» What is being asked:
The lines you return must be all those in the data that hold the string "stations".

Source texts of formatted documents
____

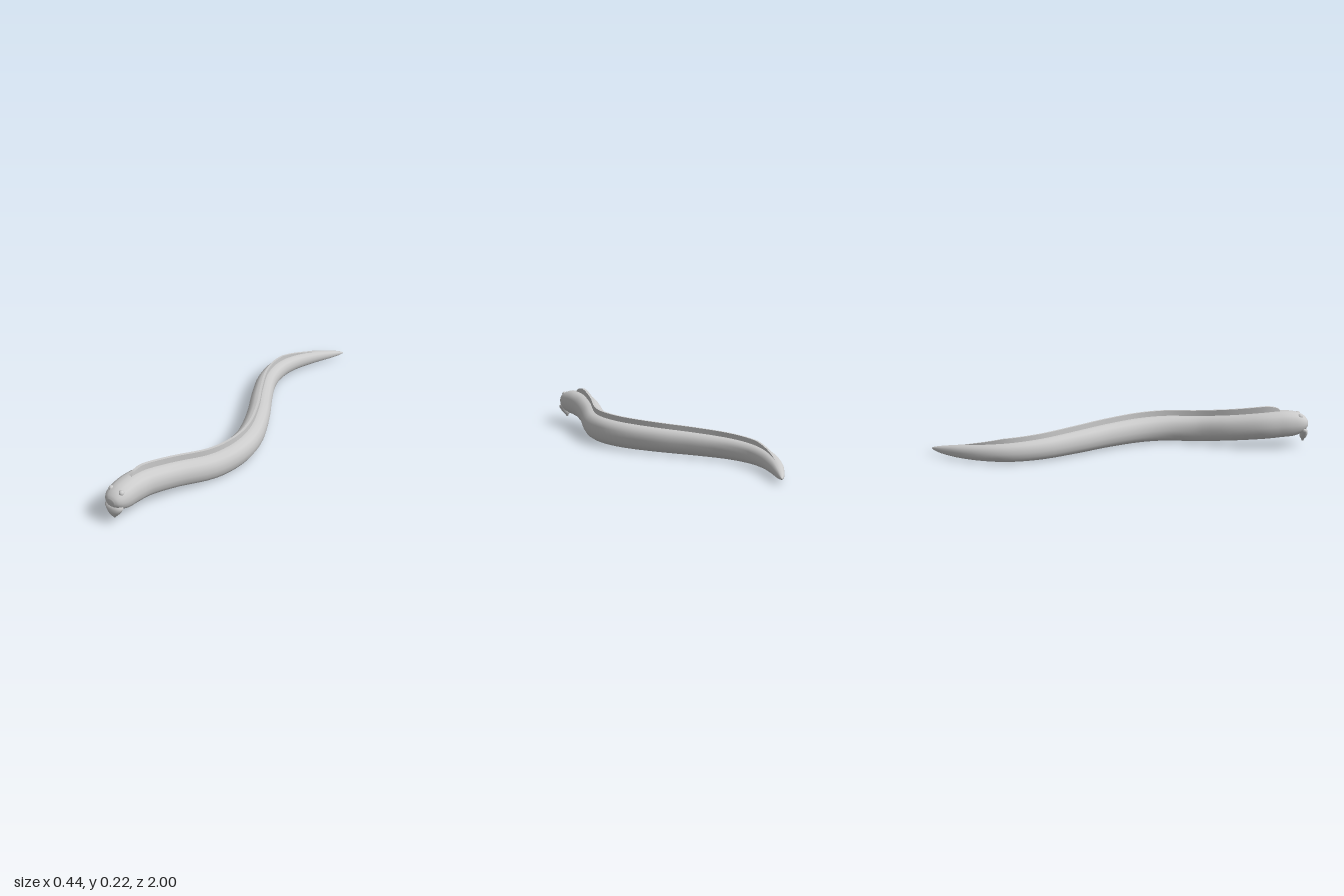
import * as THREE from 'three';
import { toCreasedNormals } from 'three/addons/utils/BufferGeometryUtils.js';

const material = new THREE.MeshStandardMaterial({ color: 0xcccccc });

// Skin a list of closed rings (arrays of Vector3) and cap both ends
function loft(rings) {
  const n = rings[0].length;
  const points = rings.flat();
  const index = [];
  for (let i = 0; i < rings.length - 1; i++) {
    for (let j = 0; j < n; j++) {
      const a = i * n + j, b = i * n + (j + 1) % n;
      index.push(a, a + n, b, b, a + n, b + n);
    }
  }
  const middle = (ring) => ring.reduce((s, p) => s.add(p), new THREE.Vector3()).divideScalar(n);
  const first = points.length, last = first + 1, base = (rings.length - 1) * n;
  points.push(middle(rings[0]), middle(rings[rings.length - 1]));
  for (let j = 0; j < n; j++) {
    const k = (j + 1) % n;
    index.push(first, j, k, last, base + k, base + j);
  }
  const geometry = new THREE.BufferGeometry().setFromPoints(points);
  geometry.setIndex(index);
  geometry.computeVertexNormals();
  return geometry;
}

// Slightly squared oval
function oval(sides, place) {
  const soft = (v) => Math.sign(v) * Math.abs(v) ** 0.88;
  return Array.from({ length: sides }, (_, j) => {
    const a = (j / sides) * Math.PI * 2;
    return place(soft(Math.cos(a)), soft(Math.sin(a)));
  });
}

function named(name, geometry) {
  const mesh = new THREE.Mesh(geometry, material);
  mesh.name = name;
  return mesh;
}

// Body stations from snout to tail: z, x, half width, bottom, top
const stations = [
  [0.997, -0.01, 0.022, 0.112, 0.147],
  [0.985, -0.01, 0.043, 0.1, 0.165],
  [0.96, -0.01, 0.058, 0.08, 0.183],
  [0.92, -0.01, 0.066, 0.064, 0.196],
  [0.85, -0.01, 0.069, 0.057, 0.201],
  [0.75, -0.002, 0.069, 0.046, 0.191],
  [0.6, 0.045, 0.068, 0.027, 0.169],
  [0.42, 0.123, 0.068, 0.004, 0.146],
  [0.26, 0.153, 0.068, 0.003, 0.143],
  [0.1, 0.13, 0.067, 0.003, 0.139],
  [-0.08, 0.05, 0.063, 0.003, 0.132],
  [-0.25, -0.05, 0.059, 0.003, 0.124],
  [-0.42, -0.138, 0.054, 0.003, 0.114],
  [-0.57, -0.172, 0.05, 0.003, 0.104],
  [-0.7, -0.158, 0.045, 0.004, 0.093],
  [-0.83, -0.107, 0.036, 0.006, 0.077],
  [-0.93, -0.048, 0.022, 0.012, 0.057],
  [-0.98, -0.014, 0.011, 0.021, 0.043],
  [-0.999, 0, 0.003, 0.029, 0.034],
];
const spine = new THREE.CatmullRomCurve3(
  stations.map(([z, x, , b, t]) => new THREE.Vector3(x, (b + t) / 2, z)), false, 'catmullrom');
const girth = new THREE.CatmullRomCurve3(
  stations.map(([, , w, b, t]) => new THREE.Vector3(w, (t - b) / 2, 0)), false, 'catmullrom');

// Centre, half sizes and sideways direction at a point along the body
function frameAt(t) {
  const tangent = spine.getTangent(t);
  const side = new THREE.Vector3(-tangent.z, 0, tangent.x).normalize();
  const size = girth.getPoint(t);
  return { centre: spine.getPoint(t), side, w: size.x, h: size.y };
}

function buildBody() {
  const rings = [];
  const steps = (stations.length - 1) * 4;
  for (let i = 0; i <= steps; i++) {
    const { centre, side, w, h } = frameAt(i / steps);
    rings.push(oval(16, (u, v) => {
      const p = centre.clone().addScaledVector(side, u * w);
      p.y += v * h;
      return p;
    }));
  }
  return loft(rings);
}

// Thin ridge along the back, rounded in front and fading out at the tail
function buildFin() {
  const last = stations.length - 1;
  const start = 4 / last, end = 15 / last, steps = 60;
  const rings = [];
  for (let i = 0; i <= steps; i++) {
    const f = i / steps;
    const { centre, side, h } = frameAt(THREE.MathUtils.lerp(start, end, f));
    const rise = 0.031 * (1 - 0.3 * f) * Math.min(1, Math.sqrt(f / 0.07)) * Math.min(1, (1 - f) / 0.15);
    const half = 0.009 - 0.003 * f;
    const top = centre.y + h;
    const corner = (s, y) => {
      const p = centre.clone().addScaledVector(side, s);
      p.y = y;
      return p;
    };
    rings.push([
      corner(half, top - 0.012), corner(half * 0.85, top + rise),
      corner(-half * 0.85, top + rise), corner(-half, top - 0.012),
    ]);
  }
  return toCreasedNormals(loft(rings), 0.6);
}

// Hanging lower jaw, from the lip down to the chin: y, half width, z, half depth
function buildJaw() {
  const rows = [
    [0.108, 0.05, 0.968, 0.014],
    [0.102, 0.055, 0.972, 0.02],
    [0.09, 0.051, 0.977, 0.021],
    [0.075, 0.04, 0.979, 0.02],
    [0.06, 0.028, 0.978, 0.018],
    [0.049, 0.018, 0.977, 0.014],
    [0.043, 0.009, 0.977, 0.009],
    [0.033, 0.005, 0.976, 0.005],
  ];
  return loft(rows.map(([y, w, z, d]) =>
    oval(14, (u, v) => new THREE.Vector3(-0.008 + u * w, y, z - v * d))));
}

export function createModel() {
  const model = new THREE.Group();
  model.name = 'eel';
  model.add(named('body', buildBody()), named('backFin', buildFin()), named('lowerJaw', buildJaw()));

  for (const [name, s] of [['leftEye', 1], ['rightEye', -1]]) {
    const eye = named(name, new THREE.SphereGeometry(0.014, 16, 12));
    eye.position.set(-0.009 + s * 0.032, 0.174, 0.95);
    model.add(eye);
  }
  return model;
}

____

» Solution to this exercise:
// Body stations from snout to tail: z, x, half width, bottom, top
const stations = [
  stations.map(([z, x, , b, t]) => new THREE.Vector3(x, (b + t) / 2, z)), false, 'catmullrom');
  stations.map(([, , w, b, t]) => new THREE.Vector3(w, (t - b) / 2, 0)), false, 'catmullrom');
  const steps = (stations.length - 1) * 4;
  const last = stations.length - 1;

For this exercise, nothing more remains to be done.